Data excerpts =>
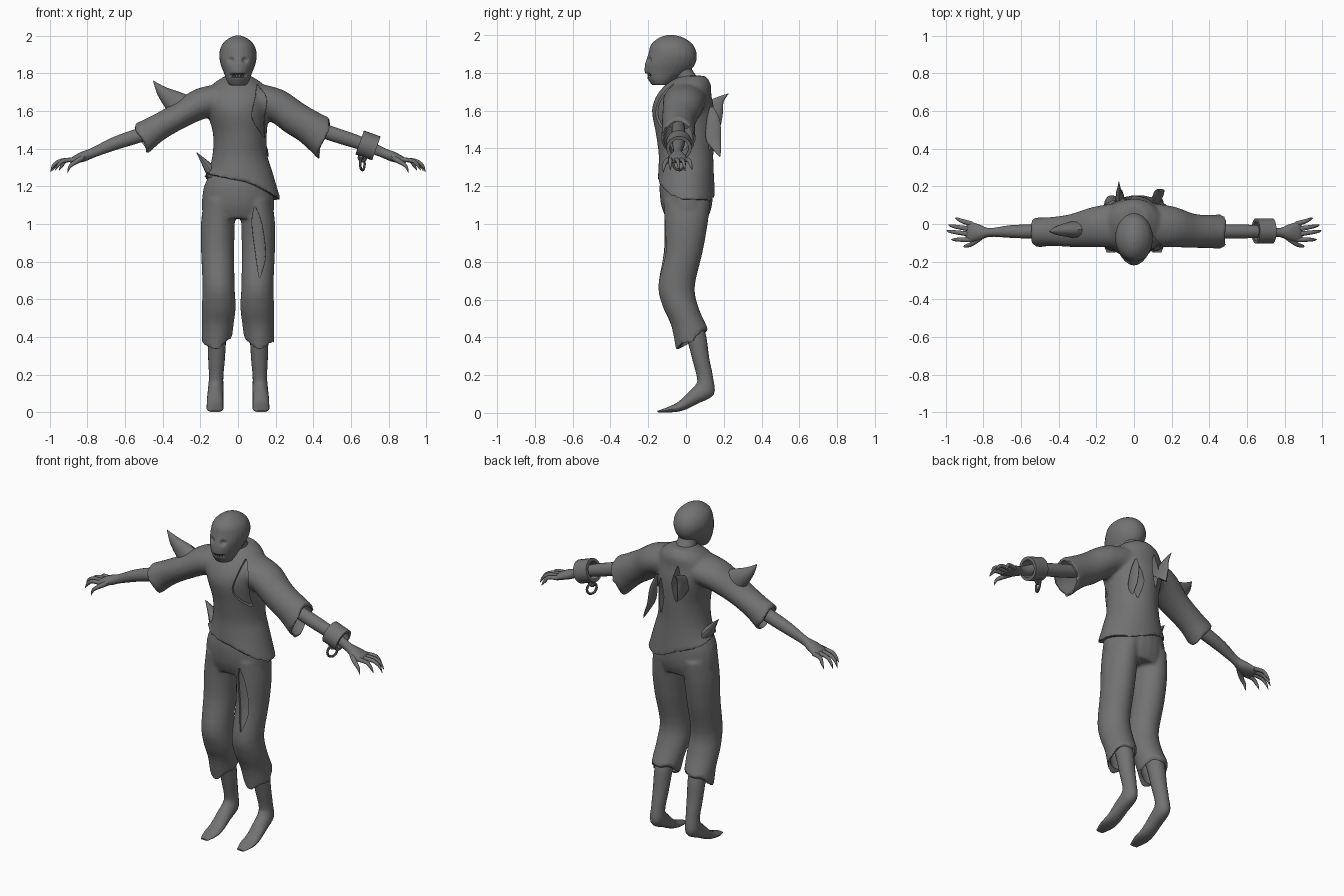
import bpy, bmesh, math
from mathutils import Vector

if "Cube" in bpy.data.objects:
    bpy.data.objects.remove(bpy.data.objects["Cube"])


def make(name, bm):
    bmesh.ops.recalc_face_normals(bm, faces=bm.faces)
    me = bpy.data.meshes.new(name)
    bm.to_mesh(me)
    bm.free()
    ob = bpy.data.objects.new(name, me)
    bpy.context.collection.objects.link(ob)
    return ob


def loft(name, secs, normal=None, ref=(1, 0, 0), n=24, steps=4, cap=True, jag=None, mirror=False):
    """Smooth skin through elliptical sections (x, y, z, radius_a, radius_b)."""
    rings = []
    for i, (x, y, z, ra, rb) in enumerate(secs):
        lo, hi = secs[max(i - 1, 0)], secs[min(i + 1, len(secs) - 1)]
        t = Vector(normal) if normal else Vector(hi[:3]) - Vector(lo[:3])
        t.normalize()
        a = Vector(ref)
        a = (a - t * a.dot(t)).normalized()
        b = t.cross(a)
        ring = []
        for k in range(n):
            th = 2 * math.pi * k / n
            p = Vector((x, y, z)) + a * ra * math.cos(th) + b * rb * math.sin(th)
            if jag and i == len(secs) - 1:
                p += t * jag(th)
            ring.append(p)
        rings.append(ring)
    full = []
    for i in range(len(rings) - 1):
        p0, p1, p2 = rings[max(i - 1, 0)], rings[i], rings[i + 1]
        p3 = rings[min(i + 2, len(rings) - 1)]
        for s in range(steps):
            u = s / steps
            full.append([0.5 * (2 * q1 + (q2 - q0) * u + (2 * q0 - 5 * q1 + 4 * q2 - q3) * u * u
                                + (3 * q1 - q0 - 3 * q2 + q3) * u ** 3)
                         for q0, q1, q2, q3 in zip(p0, p1, p2, p3)])
    full.append(rings[-1])
    bm = bmesh.new()
    vs = [[bm.verts.new((-p.x if mirror else p.x, p.y, max(p.z, 0))) for p in r] for r in full]
    for r, q in zip(vs, vs[1:]):
        for k in range(n):
            bm.faces.new((r[k], r[(k + 1) % n], q[(k + 1) % n], q[k]))
    if cap:
        bm.faces.new(vs[0])
        bm.faces.new(vs[-1])
    else:
        bmesh.ops.remove_doubles(bm, verts=bm.verts, dist=1e-5)
    return make(name, bm)


def apply(ob):
    dg = bpy.context.evaluated_depsgraph_get()
    me = bpy.data.meshes.new_from_object(ob.evaluated_get(dg))
    ob.modifiers.clear()
    ob.data = me


def fuse(name, parts, voxel=0.01, smooth=6):
    """Merge overlapping solids into one smooth skin."""
    bm = bmesh.new()
    for p in parts:
        bm.from_mesh(p.data)
        bpy.data.objects.remove(p)
    ob = make(name, bm)
    m = ob.modifiers.new("remesh", 'REMESH')
    m.mode, m.voxel_size = 'VOXEL', voxel
    m = ob.modifiers.new("smooth", 'SMOOTH')
    m.factor, m.iterations = 0.5, smooth
    apply(ob)
    return ob


def cut(ob, cutter, keep=False):
    m = ob.modifiers.new("cut", 'BOOLEAN')
    m.operation, m.object, m.solver = 'DIFFERENCE', cutter, 'EXACT'
    apply(ob)
    if not keep:
        bpy.data.objects.remove(cutter)


def tear(ob, cutter, depth=0.014):
    """Cut a slit through the cloth down to the skin just below it."""
    skin = ob.copy()
    skin.data = ob.data.copy()
    bpy.context.collection.objects.link(skin)
    m = skin.modifiers.new("inset", 'DISPLACE')
    m.mid_level, m.strength = 0, -depth
    apply(skin)
    cut(cutter, skin)
    cut(ob, cutter)


def hollow(secs, wall, **kw):
    """Cutter that opens the end of a sleeve or trouser leg."""
    s = [(x, y, z, a - wall, b - wall) for x, y, z, a, b in secs[-3:]]
    p, q = s[-2], s[-1]
    s.append(tuple(2 * q[i] - p[i] for i in range(3)) + q[3:])
    return loft("cutter", s, **kw)


Z, Y = (0, 0, 1), (0, 1, 0)

# Shirt: torso and sleeves
torso = loft("torso", [(0, .035, 1.785, .07, .065), (0, .015, 1.745, .13, .115), (0, -.01, 1.68, .17, .145),
                       (0, -.015, 1.6, .165, .165), (.01, -.005, 1.48, .143, .155), (.01, 0, 1.37, .145, .145),
                       (.012, 0, 1.28, .17, .147), (.02, .002, 1.19, .208, .152)], Z, n=32,
             jag=lambda t: -.065 * math.cos(t) - .035 * math.sin(t) + .01 * math.sin(4 * t))
sleeve_l = [(.06, -.005, 1.665, .12, .085), (.2, -.015, 1.637, .108, .082), (.33, -.035, 1.565, .088, .07),
            (.44, -.04, 1.502, .077, .073), (.515, -.045, 1.45, .08, .086)]
sleeve_r = [(.06, -.005, 1.665, .12, .09), (.2, -.015, 1.63, .108, .09), (.3, -.035, 1.562, .092, .09),
            (.39, -.04, 1.507, .088, .093), (.46, -.04, 1.45, .092, .105)]
rag_l = lambda t: .012 * math.cos(3 * (t + math.pi / 2)) - .012 * math.sin(t)
rag_r = lambda t: .015 * math.cos(3 * (t + math.pi / 2)) - .04 * math.sin(t)
shirt = fuse("shirt", [torso, loft("s", sleeve_l, ref=Y, jag=rag_l, mirror=True),
                       loft("s", sleeve_r, ref=Y, jag=rag_r)])
tear(shirt, loft("cutter", [(.1, -.25, 1.74, .004, .25), (.122, -.25, 1.67, .035, .25),
                            (.11, -.25, 1.56, .038, .25), (.14, -.25, 1.46, .004, .25)], Z), .01)
for x, z, w in ((-.035, 1.6, .03), (.08, 1.5, .035)):
    tear(shirt, loft("cutter", [(x, .25, z + .1, .004, .25), (x, .25, z, w, .25),
                                (x, .25, z - .11, .004, .25)], Z))
cut(shirt, hollow(sleeve_l, .014, ref=Y, mirror=True))
cut(shirt, hollow(sleeve_r, .014, ref=Y))

# Trousers
leg = [(.095, .005, 1.13, .085, .125), (.107, 0, 1.0, .09, .115), (.108, -.015, .85, .088, .103),
       (.103, -.05, .67, .085, .097), (.102, -.028, .56, .09, .094), (.108, .016, .46, .084, .094),
       (.112, .033, .395, .08, .085)]
hips = loft("hips", [(0, 0, 1.3, .13, .125), (0, 0, 1.2, .18, .14), (0, .003, 1.1, .192, .135),
                     (0, .005, 1.03, .185, .11)], Z)
hem = lambda t: .055 * math.sin(t) - .015 * math.cos(4 * t) - .012 * math.cos(t)
trousers = fuse("trousers", [hips] + [loft("l", leg, Z, jag=hem, mirror=m) for m in (0, 1)], smooth=5)
tear(trousers, loft("cutter", [(.09, -.3, 1.09, .004, .3), (.1, -.3, 1.0, .035, .3),
                               (.12, -.3, .84, .035, .3), (.115, -.3, .72, .004, .3)], Z), .01)
for m in (0, 1):
    cut(trousers, hollow(leg, .013, normal=Z, mirror=m))

# Shins with feet, forearms, hands
for m, side in ((0, "right"), (1, "left")):
    loft("foot_" + side, [(.11, -.005, .54, .05, .045), (.112, .05, .42, .05, .052), (.114, .08, .28, .044, .044),
                          (.116, .1, .19, .038, .042), (.118, .1, .125, .041, .054),
                          (.121, .035, .078, .043, .038), (.122, -.03, .035, .044, .026),
                          (.122, -.09, .017, .043, .015), (.122, -.15, .006, .024, .005)], n=20, mirror=m)
    loft("arm_" + side, [(.4, -.04, 1.51, .035, .038), (.55, -.04, 1.462, .037, .038),
                         (.66, -.04, 1.425, .033, .034), (.765, -.045, 1.38, .023, .026),
                         (.82, -.045, 1.358, .042, .027), (.87, -.042, 1.34, .053, .019),
                         (.89, -.04, 1.333, .045, .01)], ref=Y, n=20, mirror=m)
    for y0, y1, xt, zt in ((-.083, -.083, .97, 1.285), (-.055, -.035, .995, 1.275),
                           (-.028, -.005, .985, 1.28), (0, .032, .95, 1.285)):
        xm = .87 + (xt - .87) * .55
        loft("finger_" + side, [(.86, y0, 1.341, .014, .013), (xm, (y0 + y1) / 2, 1.336, .011, .011),
                                (xt - .017, y1 * .8 + y0 * .2, 1.312, .008, .009), (xt, y1, zt, .001, .001)],
             ref=Y, n=10, mirror=m)
    loft("thumb_" + side, [(.82, -.07, 1.352, .02, .016), (.86, -.105, 1.33, .013, .013),
                           (.892, -.117, 1.305, .009, .009), (.905, -.12, 1.27, .001, .001)],
         ref=Y, n=10, mirror=m)

# Skull with eye hollows and open mouth
heads = [(2.0, .015, -.1, -.06), (1.985, .05, -.145, -.01), (1.95, .086, -.185, .036), (1.9, .1, -.2, .057),
         (1.85, .093, -.216, .05), (1.81, .078, -.22, .02), (1.785, .069, -.213, -.02),
         (1.76, .06, -.198, -.06), (1.735, .045, -.18, -.09)]
head = loft("head", [(0, (a + b) / 2, z, r, (b - a) / 2) for z, r, a, b in heads], Z)
for s in (-1, 1):
    cut(head, loft("cutter", [(s * .042, -.22, 1.905, .005, .005), (s * .044, -.213, 1.87, .027, .033),
                              (s * .042, -.228, 1.835, .005, .005)], Z, n=12))
cut(head, loft("cutter", [(0, -.225, 1.797, .06, .055), (0, -.225, 1.778, .065, .06)], Z))
head = fuse("head", [head], .006, 4)
loft("neck", [(0, -.03, 1.85, .06, .055), (0, -.015, 1.8, .055, .05), (0, .015, 1.74, .065, .06)], n=20)
for k in range(-3, 4):
    x, y = k * .014, -.2 + .0024 * k * k
    loft("upper_tooth", [(x, y, 1.803, .006, .006), (x, y, 1.778, .002, .002)], Z, n=8, steps=1)
    loft("lower_tooth", [(x, y + .015, 1.77, .006, .006), (x, y + .013, 1.79, .002, .002)], Z, n=8, steps=1)

# Torn cloth flaps: flattened tapers
loft("shoulder_flap", [(-.3, -.03, 1.62, .05, .075), (-.345, -.03, 1.655, .04, .058),
                       (-.405, -.035, 1.705, .025, .03), (-.45, -.04, 1.76, .001, .001)], ref=Y, n=12)
loft("hip_flap", [(-.12, .0, 1.24, .07, .035), (-.15, .0, 1.29, .055, .028),
                  (-.18, .0, 1.33, .03, .017), (-.22, .0, 1.38, .001, .001)], ref=Y, n=12)
loft("back_flap_upper", [(-.075, .12, 1.57, .025, .08), (-.08, .155, 1.62, .016, .05),
                         (-.08, .185, 1.66, .01, .02), (-.08, .225, 1.69, .001, .001)], ref=(1, 0, 0), n=12)
loft("back_flap_lower", [(.1, .135, 1.62, .004, .01), (.115, .145, 1.55, .012, .035),
                         (.13, .145, 1.45, .012, .04), (.15, .165, 1.39, .009, .02),
                         (.16, .18, 1.355, .001, .001)], Z, n=12)

# Wrist shackle with hanging links
ax, c = Vector((.94, 0, -.34)), Vector((.69, -.037, 1.417))
loft("shackle", [(*(c + ax * d), r, r) for d, r in
                 ((-.047, .05), (-.047, .067), (.047, .067), (.047, .05), (-.047, .05))],
     normal=ax, ref=Y, n=24, steps=1, cap=False)
for z, r, rz in ((1.352, .018, 0), (1.318, .032, 1.2)):
    bpy.ops.mesh.primitive_torus_add(major_radius=r, minor_radius=.007, major_segments=20, minor_segments=8,
                                     location=(.66, -.037, z), rotation=(math.pi / 2, 0.2, rz))
    bpy.context.object.name = "chain_link"

# Dark grey all over, smooth shading with sharp cloth edges
grey = bpy.data.materials.new("dark_grey")
grey.diffuse_color = (.17, .17, .17, 1)
grey.use_nodes = True
grey.node_tree.nodes["Principled BSDF"].inputs["Base Color"].default_value = grey.diffuse_color
for ob in bpy.context.scene.objects:
    ob.data.materials.clear()
    ob.data.materials.append(grey)
    ob.select_set(True)
    bpy.context.view_layer.objects.active = ob
bpy.ops.object.shade_smooth_by_angle(angle=math.radians(40))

What is expected => Please return the lines above that run from the line containing "cut(cutter, skin)" to the line containing "(.39, -.04, 1.507, .088, .093), (.46, -.04, 1.45, .092, .105)]", inclusive, exactly and with no other lines.

Result for this exercise =>
    cut(cutter, skin)
    cut(ob, cutter)


def hollow(secs, wall, **kw):
    """Cutter that opens the end of a sleeve or trouser leg."""
    s = [(x, y, z, a - wall, b - wall) for x, y, z, a, b in secs[-3:]]
    p, q = s[-2], s[-1]
    s.append(tuple(2 * q[i] - p[i] for i in range(3)) + q[3:])
    return loft("cutter", s, **kw)


Z, Y = (0, 0, 1), (0, 1, 0)

# Shirt: torso and sleeves
torso = loft("torso", [(0, .035, 1.785, .07, .065), (0, .015, 1.745, .13, .115), (0, -.01, 1.68, .17, .145),
                       (0, -.015, 1.6, .165, .165), (.01, -.005, 1.48, .143, .155), (.01, 0, 1.37, .145, .145),
                       (.012, 0, 1.28, .17, .147), (.02, .002, 1.19, .208, .152)], Z, n=32,
             jag=lambda t: -.065 * math.cos(t) - .035 * math.sin(t) + .01 * math.sin(4 * t))
sleeve_l = [(.06, -.005, 1.665, .12, .085), (.2, -.015, 1.637, .108, .082), (.33, -.035, 1.565, .088, .07),
            (.44, -.04, 1.502, .077, .073), (.515, -.045, 1.45, .08, .086)]
sleeve_r = [(.06, -.005, 1.665, .12, .09), (.2, -.015, 1.63, .108, .09), (.3, -.035, 1.562, .092, .09),
            (.39, -.04, 1.507, .088, .093), (.46, -.04, 1.45, .092, .105)]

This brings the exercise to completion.